Tidying up the Corner: Making a List

"There is only one corner of the universe you can be certain of improving, and your own self.”  Aldous Huxley

Huxley's quote is one of my favorites, and I revisit it from time to time, especially at the end of the school year. As educators begin the short, but much-needed summer hiatus from the hustle and bustle of the classroom, I’d like to take an allegorical look at the “corner” Huxley speaks of. After all, this is the Teacher's Corner.

Writing.pngLike many of you, I regularly employ the strategy of list-making for a variety of responsibilities. They help me organize and keep me on track to complete things on time. I’m working with one right now that lays out a desk and room cleaning schedule for sorting, filing, packing, and discarding papers in preparation for the summer break.
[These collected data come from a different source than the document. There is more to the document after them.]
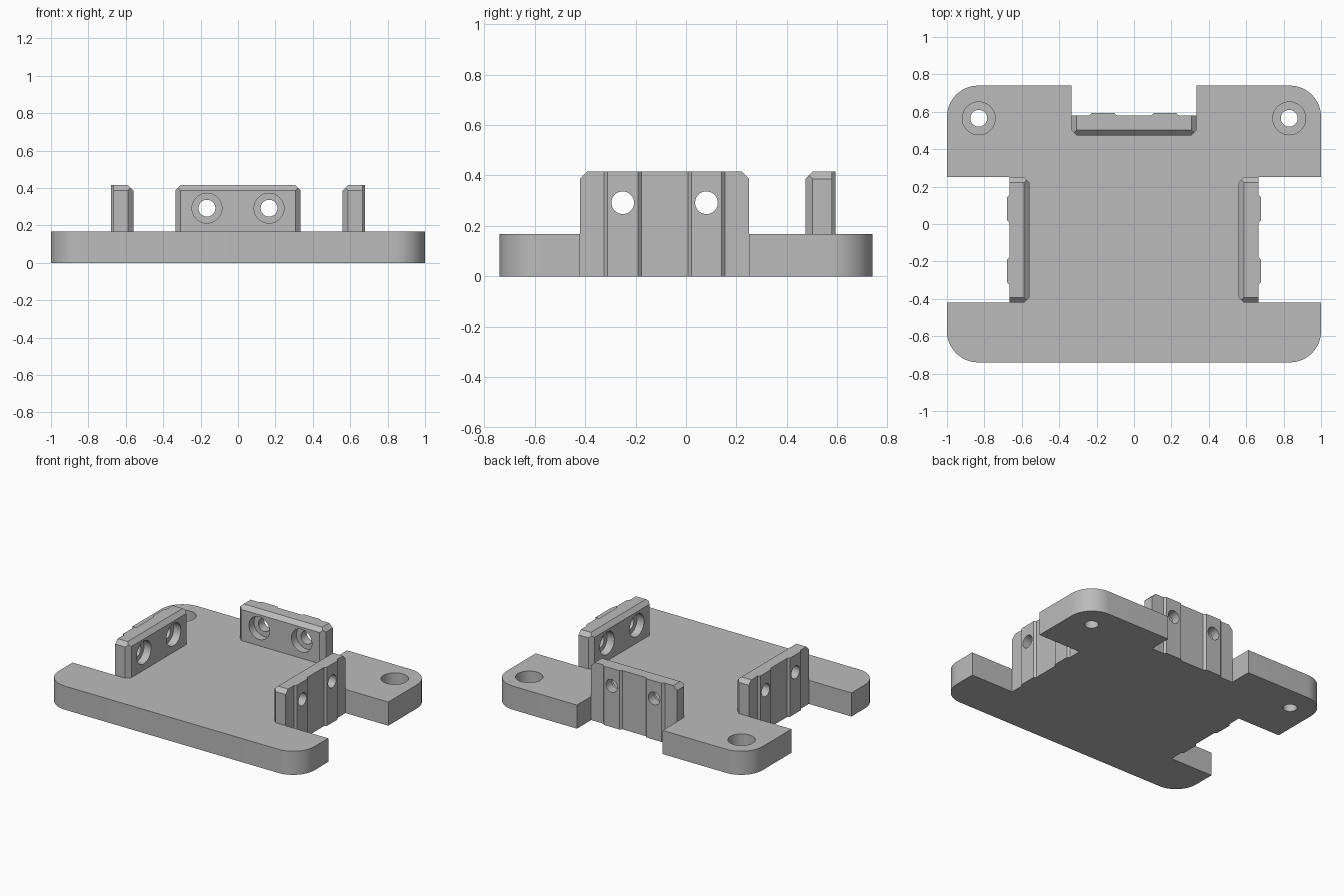
import bpy
import bmesh
from math import cos, sin, pi, radians
from mathutils import Matrix, Vector

cube = bpy.data.objects.get("Cube")
if cube:
    bpy.data.objects.remove(cube, do_unlink=True)

# Main sizes
PLATE_H, TOP = 0.167, 0.415
HALF_X, HALF_Y, CORNER = 1.0, 0.74, 0.167
TAB_HALF, TAB_THICK, CHAMFER, RIB = 0.335, 0.106, 0.028, 0.014
HOLE_R = 0.045

# Tab frames: local x runs along the tab, local y points outward
REAR = Matrix.Translation((0, 0.58, 0))
LEFT = Matrix.Translation((0.666, -0.085, 0)) @ Matrix.Rotation(-pi / 2, 4, 'Z')
RIGHT = Matrix.Translation((-0.666, -0.085, 0)) @ Matrix.Rotation(pi / 2, 4, 'Z')

grey = bpy.data.materials.new("light_grey")
grey.use_nodes = True
grey.diffuse_color = (0.5, 0.5, 0.5, 1)
grey.node_tree.nodes["Principled BSDF"].inputs["Base Color"].default_value = (0.5, 0.5, 0.5, 1)


def finish(bm, name):
    bmesh.ops.recalc_face_normals(bm, faces=bm.faces[:])
    mesh = bpy.data.meshes.new(name)
    bm.to_mesh(mesh)
    bm.free()
    mesh.materials.append(grey)
    obj = bpy.data.objects.new(name, mesh)
    bpy.context.collection.objects.link(obj)
    return obj


def prism(outline, z0, z1):
    bm = bmesh.new()
    face = bm.faces.new([bm.verts.new((x, y, z0)) for x, y in outline])
    top = bmesh.ops.extrude_face_region(bm, geom=[face])["geom"]
    verts = [g for g in top if isinstance(g, bmesh.types.BMVert)]
    bmesh.ops.translate(bm, verts=verts, vec=(0, 0, z1 - z0))
    return bm


def activate(obj):
    bpy.ops.object.select_all(action='DESELECT')
    obj.select_set(True)
    bpy.context.view_layer.objects.active = obj


def drill(obj, centre, axis, big_r, floor, through):
    """Counterbored hole: axis points out of the wide mouth at centre."""
    profile = [(HOLE_R, -through), (HOLE_R, -floor), (big_r, -floor), (big_r, 0.05)]
    bm = bmesh.new()
    n = 40
    rings = [[bm.verts.new((r * cos(2 * pi * i / n), r * sin(2 * pi * i / n), z))
              for i in range(n)] for r, z in profile]
    for a, b in zip(rings, rings[1:]):
        for i in range(n):
            j = (i + 1) % n
            bm.faces.new((a[i], a[j], b[j], b[i]))
    bm.faces.new(rings[0])
    bm.faces.new(rings[-1])
    turn = Vector(axis).to_track_quat('Z', 'Y').to_matrix().to_4x4()
    bm.transform(Matrix.Translation(centre) @ turn)
    cutter = finish(bm, "hole_cutter")
    cutter.hide_render = True
    activate(obj)
    mod = obj.modifiers.new("hole", 'BOOLEAN')
    mod.operation, mod.solver, mod.object = 'DIFFERENCE', 'EXACT', cutter
    bpy.ops.object.modifier_apply(modifier=mod.name)
    bpy.data.objects.remove(cutter, do_unlink=True)


def smooth(obj):
    activate(obj)
    bpy.ops.object.shade_smooth_by_angle(angle=radians(30))


# Outer edge of a tab with its two vertical ribs, from +x to -x
half = [(TAB_HALF, 0), (0.24, 0), (0.226, RIB), (0.106, RIB), (0.092, 0)]
ribbed = half + [(-x, y) for x, y in reversed(half)]


def place(points, frame):
    return [tuple(frame @ Vector((x, y, 0)))[:2] for x, y in points]


def arc(cx, cy, start):
    return [(cx + CORNER * cos(start + pi / 2 * i / 12),
             cy + CORNER * sin(start + pi / 2 * i / 12)) for i in range(13)]


# Base plate: half outline, mirrored
cx, cy = HALF_X - CORNER, HALF_Y - CORNER
side = arc(cx, -cy, -pi / 2) + [(HALF_X, -0.085 - TAB_HALF)]
side += place(ribbed, LEFT) + [(HALF_X, -0.085 + TAB_HALF)]
side += arc(cx, cy, 0) + [(TAB_HALF, HALF_Y)] + place(half, REAR)
plate = finish(prism(side + [(-x, y) for x, y in reversed(side)], 0, PLATE_H), "base_plate")
for sx in (-1, 1):
    drill(plate, (sx * 0.83, 0.565, PLATE_H), (0, 0, 1), 0.088, 0.09, 0.3)
smooth(plate)


# Upright tabs: chamfered inner and top edges, two counterbored holes
def make_tab(name, frame):
    bm = prism(ribbed + [(-TAB_HALF, -TAB_THICK), (TAB_HALF, -TAB_THICK)], PLATE_H, TOP)
    cuts = [((0, -TAB_THICK, TOP - CHAMFER), (0, -1, 1))]
    for s in (-1, 1):
        cuts.append(((s * TAB_HALF, 0, TOP - CHAMFER), (s, 0, 1)))
        cuts.append(((s * TAB_HALF, CHAMFER - TAB_THICK, 0), (s, -1, 0)))
    for point, normal in cuts:
        bmesh.ops.bisect_plane(bm, geom=bm.verts[:] + bm.edges[:] + bm.faces[:], dist=1e-5,
                               plane_co=point, plane_no=normal, clear_outer=True)
        bmesh.ops.holes_fill(bm, edges=[e for e in bm.edges if e.is_boundary], sides=0)
    tab = finish(bm, name)
    for s in (-1, 1):
        drill(tab, (s * 0.166, -TAB_THICK, 0.292), (0, -1, 0), 0.08, 0.055, 0.3)
    tab.data.transform(frame)
    smooth(tab)


for tab_name, tab_frame in (("rear_tab", REAR), ("left_tab", LEFT), ("right_tab", RIGHT)):
    make_tab(tab_name, tab_frame)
In truth, lists are found everywhere. To-do lists, shopping lists, student interest lists, classroom lists, guest lists, reference lists, and a host of others. They may be written on a piece of paper, digitally entered on a smartphone, tablet, or laptop, and can even be recorded as a series of voice notes. 

While all of these lists serve a specific purpose, none directly seek to “improve one’s corner.” I believe it may be time for one. As with any professional position that requires both intra- and interpersonal skills, a balance of relaxation, recreation, self-reflection, and continuing education are necessary to keep things fresh and original. As a result, I have started to make a different sort of list, one intended to help me improve. This is not a “bucket” list, but rather a simple collection of attainable items that I hope to accomplish by summer’s end. Try to create one for yourself, and in doing so tidy up and improve your own Teacher’s Corner.

Here is mine so far:

  • Visit a used bookstore at least once and find one book about education and one for pleasure, preferably an adventure novel.
  • Find three unique resource links for next year’s curriculum.
  • Work on an idea for a blog post related to Gifted Education.
  • Locate one educator grant and apply for it. A good source is Grants Wrangler
  • Talk with another educator about the art of teaching over a long cup of tea or coffee.
  • Explain the principles of gifted education to someone who doesn’t know what it is all about.
  • Read the July issue of Gifted Child Quarterly.
  • Think of something new to teach.
  • Encourage another educator to present at or attend a conference.
  • Plan for the opening of school.
  • Relax as often as possible.

Have fun making your list and checking things off. Be sure to keep an eye on the NAGC website for changes and additions throughout the coming months and for the August issue of Teaching for High Potential. Enjoy the summer!